- Task brief
Within this material, how many lines include the word "angle"? Answer with a number and nothing more.

- Input for this task

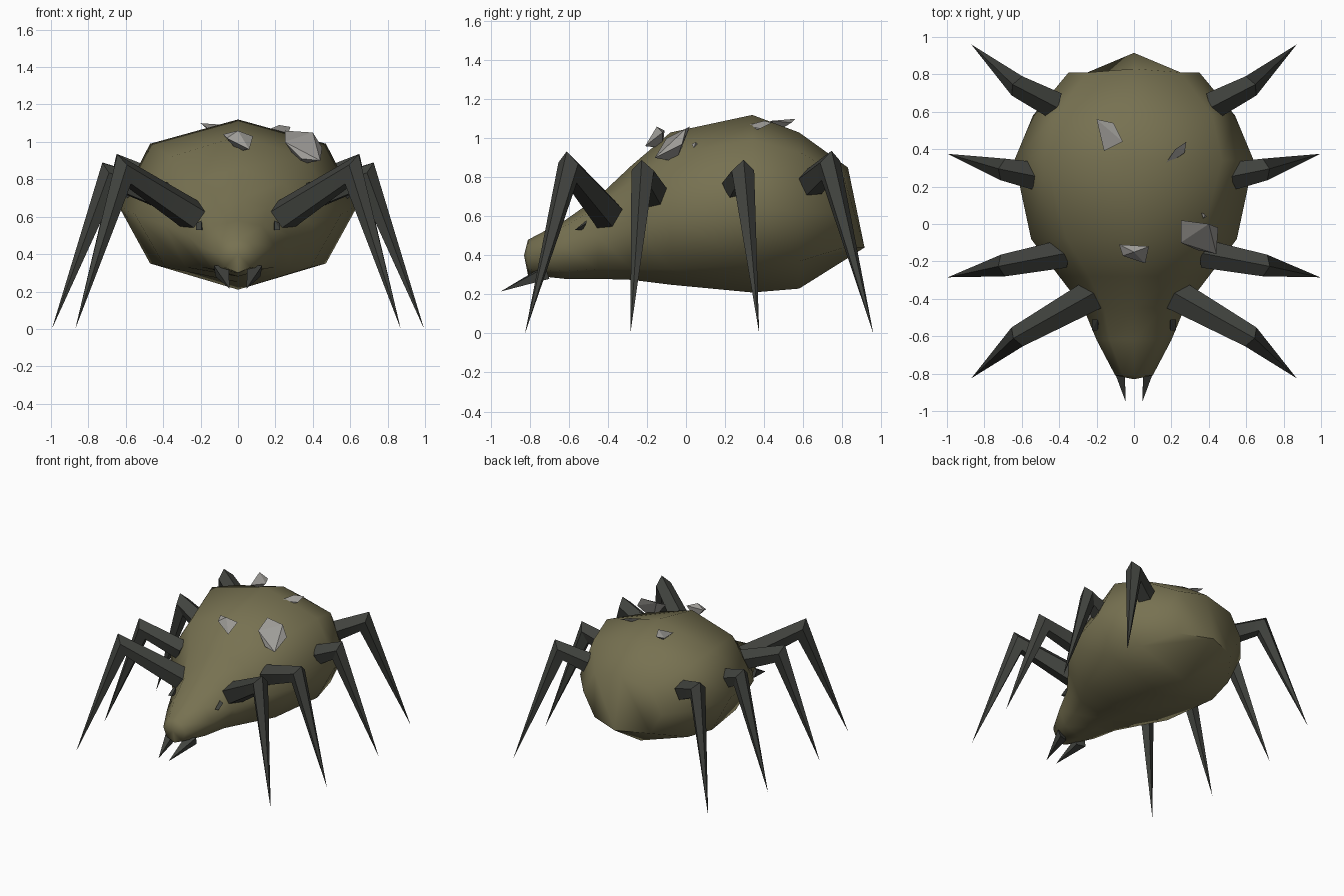
import bpy, bmesh, math
from mathutils import Vector

if "Cube" in bpy.data.objects:
    bpy.data.objects.remove(bpy.data.objects["Cube"])


def material(name, rgb):
    m = bpy.data.materials.new(name)
    m.diffuse_color = (*rgb, 1)
    m.use_nodes = True
    m.node_tree.nodes["Principled BSDF"].inputs["Base Color"].default_value = m.diffuse_color
    return m


OLIVE = material("olive_hide", (0.185, 0.167, 0.083))
DARK = material("dark_chitin", (0.052, 0.055, 0.048))
GREY = material("grey_stone", (0.34, 0.33, 0.31))


def finish(name, bm, mat, angle=None):
    bmesh.ops.recalc_face_normals(bm, faces=bm.faces)
    me = bpy.data.meshes.new(name)
    bm.to_mesh(me)
    bm.free()
    me.materials.append(mat)
    ob = bpy.data.objects.new(name, me)
    bpy.context.collection.objects.link(ob)
    if angle:
        bpy.ops.object.select_all(action='DESELECT')
        bpy.context.view_layer.objects.active = ob
        ob.select_set(True)
        bpy.ops.object.shade_smooth_by_angle(angle=math.radians(angle))
    return ob


def hull(name, points, mat):
    bm = bmesh.new()
    for p in points:
        bm.verts.new(p)
    bmesh.ops.convex_hull(bm, input=bm.verts)
    return finish(name, bm, mat)


def bridge(bm, a, b):
    n = len(a)
    for i in range(n):
        bm.faces.new((a[i], a[(i + 1) % n], b[(i + 1) % n], b[i]))


# Body: eight-sided sections (y, top z, upper xz, side xz, lower xz, bottom z)
sections = [
    (-0.81, 0.48, (0.06, 0.46), (0.10, 0.40), (0.07, 0.33), 0.30),
    (-0.62, 0.58, (0.13, 0.55), (0.20, 0.44), (0.14, 0.32), 0.28),
    (-0.45, 0.70, (0.16, 0.65), (0.27, 0.50), (0.19, 0.33), 0.28),
    (-0.28, 0.86, (0.24, 0.78), (0.40, 0.56), (0.28, 0.33), 0.275),
    (-0.08, 1.03, (0.36, 0.92), (0.55, 0.61), (0.39, 0.33), 0.25),
    (0.34, 1.12, (0.47, 0.99), (0.64, 0.66), (0.47, 0.35), 0.21),
    (0.58, 1.03, (0.42, 0.93), (0.54, 0.62), (0.42, 0.37), 0.23),
    (0.81, 0.85, (0.25, 0.80), (0.35, 0.62), (0.25, 0.44), 0.44),
]
bm = bmesh.new()
rings = []
for k, (y, top, up, side, low, bot) in enumerate(sections):
    half = [up, side, low]
    loop = [(0, top)] + half + [(0, bot)] + [(-x, z) for x, z in reversed(half)]
    ring = [bm.verts.new((x, y, z)) for x, z in loop]
    if k == len(sections) - 1:      # the tail point sticks out low at the back
        ring[4].co.y = 0.915
        ring[0].co.y = 0.83
    rings.append(ring)
for a, b in zip(rings, rings[1:]):
    bridge(bm, a, b)
nose = bm.verts.new((0, -0.83, 0.40))
for i in range(8):
    bm.faces.new((rings[0][i], rings[0][(i + 1) % 8], nose))
r = rings[-1]
bm.faces.new(r[0:5])
bm.faces.new(r[4:8] + r[0:1])
finish("body", bm, OLIVE, 60)


# Legs: five-sided tapered thigh, mitred knee and pointed shin
def leg(name, base, knee, foot, r0, r1):
    base, knee, foot = Vector(base), Vector(knee), Vector(foot)
    d1, d2 = (knee - base).normalized(), (foot - knee).normalized()
    across = d1.cross(d2).normalized()
    up = across.cross(d1)
    if up.z < 0:
        up = -up
    mitre = (d1 - d2).normalized()
    stretch = 1 / max(0.5, mitre.dot(up))
    bm = bmesh.new()

    def ring(c, v, rv, ru):
        return [bm.verts.new(c + v * (rv * math.cos(t)) + across * (ru * math.sin(t)))
                for t in (math.tau * i / 5 for i in range(5))]

    a = ring(base, up, r0, r0)
    b = ring(knee, mitre, r1 * stretch, r1)
    tip = bm.verts.new(foot)
    bridge(bm, a, b)
    bm.faces.new(a)
    for i in range(5):
        bm.faces.new((b[i], b[(i + 1) % 5], tip))
    finish(name, bm, DARK, 25)


legs = [
    ("front_leg", (0.22, -0.38, 0.59), (0.615, -0.60, 0.845), (0.87, -0.825, 0.0), 0.09),
    ("front_middle_leg", (0.38, -0.16, 0.70), (0.69, -0.22, 0.81), (0.995, -0.285, 0.0), 0.08),
    ("rear_middle_leg", (0.54, 0.26, 0.75), (0.69, 0.29, 0.81), (0.995, 0.375, 0.0), 0.078),
    ("rear_leg", (0.43, 0.64, 0.77), (0.615, 0.735, 0.855), (0.87, 0.96, 0.0), 0.078),
]
for s, tag in ((1, "right"), (-1, "left")):
    def flip(p):
        return (s * p[0], p[1], p[2])

    for name, base, knee, foot, r0 in legs:
        leg(f"{tag}_{name}", flip(base), flip(knee), flip(foot), r0, 0.062)

    # Fangs under the snout
    fang = [(0.05, -0.74, 0.34), (0.13, -0.72, 0.34), (0.12, -0.70, 0.28),
            (0.05, -0.72, 0.28), (0.045, -0.95, 0.215)]
    hull(f"{tag}_fang", [flip(p) for p in fang], DARK)

    # Small wedge eyes
    eye = [(0.195, -0.57, 0.53), (0.225, -0.57, 0.53), (0.225, -0.51, 0.565),
           (0.195, -0.51, 0.58), (0.19, -0.53, 0.53)]
    hull(f"{tag}_eye", [flip(p) for p in eye], DARK)

# Stone shards stuck in the back
hull("large_shard", [(0.25, 0.02, 1.06), (0.25, -0.10, 1.00), (0.40, 0.0, 1.05),
                     (0.45, -0.02, 0.97), (0.44, -0.16, 0.90), (0.34, -0.14, 0.91),
                     (0.33, -0.05, 0.88)], GREY)
hull("front_shard", [(-0.08, -0.11, 1.04), (0.08, -0.12, 1.03), (0.06, -0.21, 0.96),
                     (-0.06, -0.17, 1.02), (0.0, -0.15, 1.06), (0.0, -0.12, 0.95)], GREY)
hull("rear_shard", [(-0.20, 0.56, 1.10), (-0.11, 0.54, 1.08), (-0.06, 0.44, 1.09),
                    (-0.16, 0.39, 1.07), (-0.12, 0.46, 1.03)], GREY)
hull("thin_shard", [(0.16, 0.31, 1.065), (0.28, 0.44, 1.08), (0.27, 0.38, 1.05),
                    (0.20, 0.33, 1.03), (0.22, 0.40, 1.09)], GREY)
hull("tiny_shard", [(0.36, 0.06, 0.97), (0.39, 0.04, 0.95), (0.37, 0.03, 0.97),
                    (0.38, 0.05, 0.98)], GREY)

- The answer
3